I agree, there are industry norms but you never know for sure what might work.
I understand and I appreciate having you as a subscriber. If you can’t garden, at least you can enjoy watching others do it happily. You take care and stay tuned! Mike
clyde w holmes says
SAT .EVE AND HERE I SIT AT THIS COMPUTER WHEN IF I WAS ABLE TO I WOULD LOCE TO BE OUT TENDING TO SOME SMALL PLANTS BUT HEALTY WILL NOT ALLOW IT, ENJOYING YOUR MAiL,
MIKE I REALLY ENJOY YOUR INFO I GET OFF YOUR MAIL IF I WAS JUST ABLE TO GET OUT AN GET AROUND I AM HAVING TO GET
AROUND, I HAVE FALLE4N TWICE ONCE INTO A ROS4E BUSH THAT
THING LIKE TO EAT ME UP ,ILOOKED LOOKED LIKE I HAD BEEN IN A SCRAP WITH A WILDCAT BLOODY AN BLEEDING AS I AM ON
A MEDI TO PREVENT BLOOD CLOTS, WANT GO ANY FUTHER WILL
CLOSE OUT. I ENJOY THE INFO OUT OF OF YOUR MAIL.
Diane Murnion says
I am very interested in subscribing but most of the plants you feature will not live well in zone 4 where we live. Just wondering if you feature more cold hardy plants in your other publications.
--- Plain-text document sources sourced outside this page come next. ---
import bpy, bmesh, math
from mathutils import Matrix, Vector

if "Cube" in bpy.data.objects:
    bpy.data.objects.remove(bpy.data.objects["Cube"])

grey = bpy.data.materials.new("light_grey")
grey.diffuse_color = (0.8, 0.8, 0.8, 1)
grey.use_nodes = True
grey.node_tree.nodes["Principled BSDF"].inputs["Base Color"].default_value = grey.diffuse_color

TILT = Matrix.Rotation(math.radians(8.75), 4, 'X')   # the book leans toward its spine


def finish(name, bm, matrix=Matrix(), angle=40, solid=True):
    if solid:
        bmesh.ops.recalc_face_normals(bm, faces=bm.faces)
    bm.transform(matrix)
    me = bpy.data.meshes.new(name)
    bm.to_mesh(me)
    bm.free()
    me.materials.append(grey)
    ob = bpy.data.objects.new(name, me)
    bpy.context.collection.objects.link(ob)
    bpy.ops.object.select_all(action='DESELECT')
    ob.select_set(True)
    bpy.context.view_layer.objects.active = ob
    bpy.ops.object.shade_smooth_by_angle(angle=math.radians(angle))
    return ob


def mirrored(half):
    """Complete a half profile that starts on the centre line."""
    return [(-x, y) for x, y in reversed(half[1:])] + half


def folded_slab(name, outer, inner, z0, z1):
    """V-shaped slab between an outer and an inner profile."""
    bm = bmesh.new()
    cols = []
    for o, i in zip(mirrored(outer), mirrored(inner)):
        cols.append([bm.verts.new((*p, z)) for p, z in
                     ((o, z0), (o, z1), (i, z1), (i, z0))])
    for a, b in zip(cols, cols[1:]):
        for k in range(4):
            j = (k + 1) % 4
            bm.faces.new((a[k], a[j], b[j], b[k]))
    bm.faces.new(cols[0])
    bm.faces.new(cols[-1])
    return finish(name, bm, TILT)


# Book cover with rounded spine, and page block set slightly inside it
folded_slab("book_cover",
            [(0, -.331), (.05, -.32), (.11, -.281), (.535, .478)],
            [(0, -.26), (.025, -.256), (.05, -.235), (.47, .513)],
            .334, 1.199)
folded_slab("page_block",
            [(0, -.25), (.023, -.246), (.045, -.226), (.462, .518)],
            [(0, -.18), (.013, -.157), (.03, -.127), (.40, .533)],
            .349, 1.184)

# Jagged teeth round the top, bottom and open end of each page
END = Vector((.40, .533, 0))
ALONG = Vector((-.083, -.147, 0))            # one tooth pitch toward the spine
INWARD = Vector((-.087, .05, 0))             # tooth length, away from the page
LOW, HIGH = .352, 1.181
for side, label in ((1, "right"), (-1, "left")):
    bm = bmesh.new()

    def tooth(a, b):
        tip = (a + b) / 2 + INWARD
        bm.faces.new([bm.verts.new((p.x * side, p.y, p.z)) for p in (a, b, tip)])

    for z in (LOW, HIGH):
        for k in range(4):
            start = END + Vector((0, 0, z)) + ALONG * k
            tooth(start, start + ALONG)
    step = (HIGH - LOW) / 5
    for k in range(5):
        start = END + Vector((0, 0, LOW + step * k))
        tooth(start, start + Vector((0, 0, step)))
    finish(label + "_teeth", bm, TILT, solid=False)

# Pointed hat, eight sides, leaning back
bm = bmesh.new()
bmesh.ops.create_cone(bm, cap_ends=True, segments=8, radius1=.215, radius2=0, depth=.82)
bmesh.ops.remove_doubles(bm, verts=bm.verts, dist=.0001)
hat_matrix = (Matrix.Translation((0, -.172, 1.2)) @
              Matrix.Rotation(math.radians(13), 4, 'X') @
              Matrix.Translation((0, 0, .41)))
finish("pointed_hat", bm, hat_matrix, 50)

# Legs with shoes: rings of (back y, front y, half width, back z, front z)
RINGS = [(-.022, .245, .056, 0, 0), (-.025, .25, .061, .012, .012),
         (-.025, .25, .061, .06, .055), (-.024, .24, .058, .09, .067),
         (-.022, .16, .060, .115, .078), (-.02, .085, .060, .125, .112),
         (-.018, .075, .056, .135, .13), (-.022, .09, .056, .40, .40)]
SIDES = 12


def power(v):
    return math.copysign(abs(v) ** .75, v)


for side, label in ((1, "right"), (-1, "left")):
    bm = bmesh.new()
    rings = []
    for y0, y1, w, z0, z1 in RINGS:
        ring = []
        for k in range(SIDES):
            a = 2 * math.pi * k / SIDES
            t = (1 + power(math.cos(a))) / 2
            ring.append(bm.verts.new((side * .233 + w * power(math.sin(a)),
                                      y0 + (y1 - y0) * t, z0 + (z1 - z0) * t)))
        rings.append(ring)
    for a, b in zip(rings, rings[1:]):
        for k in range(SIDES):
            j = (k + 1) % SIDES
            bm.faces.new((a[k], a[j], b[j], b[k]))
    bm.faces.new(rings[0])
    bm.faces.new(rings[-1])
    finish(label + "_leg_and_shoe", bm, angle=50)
Many of the plants that I feature will grow in zone 4, but zone 4 is challenging. But the information that I share is good in any zone, anywhere in the world.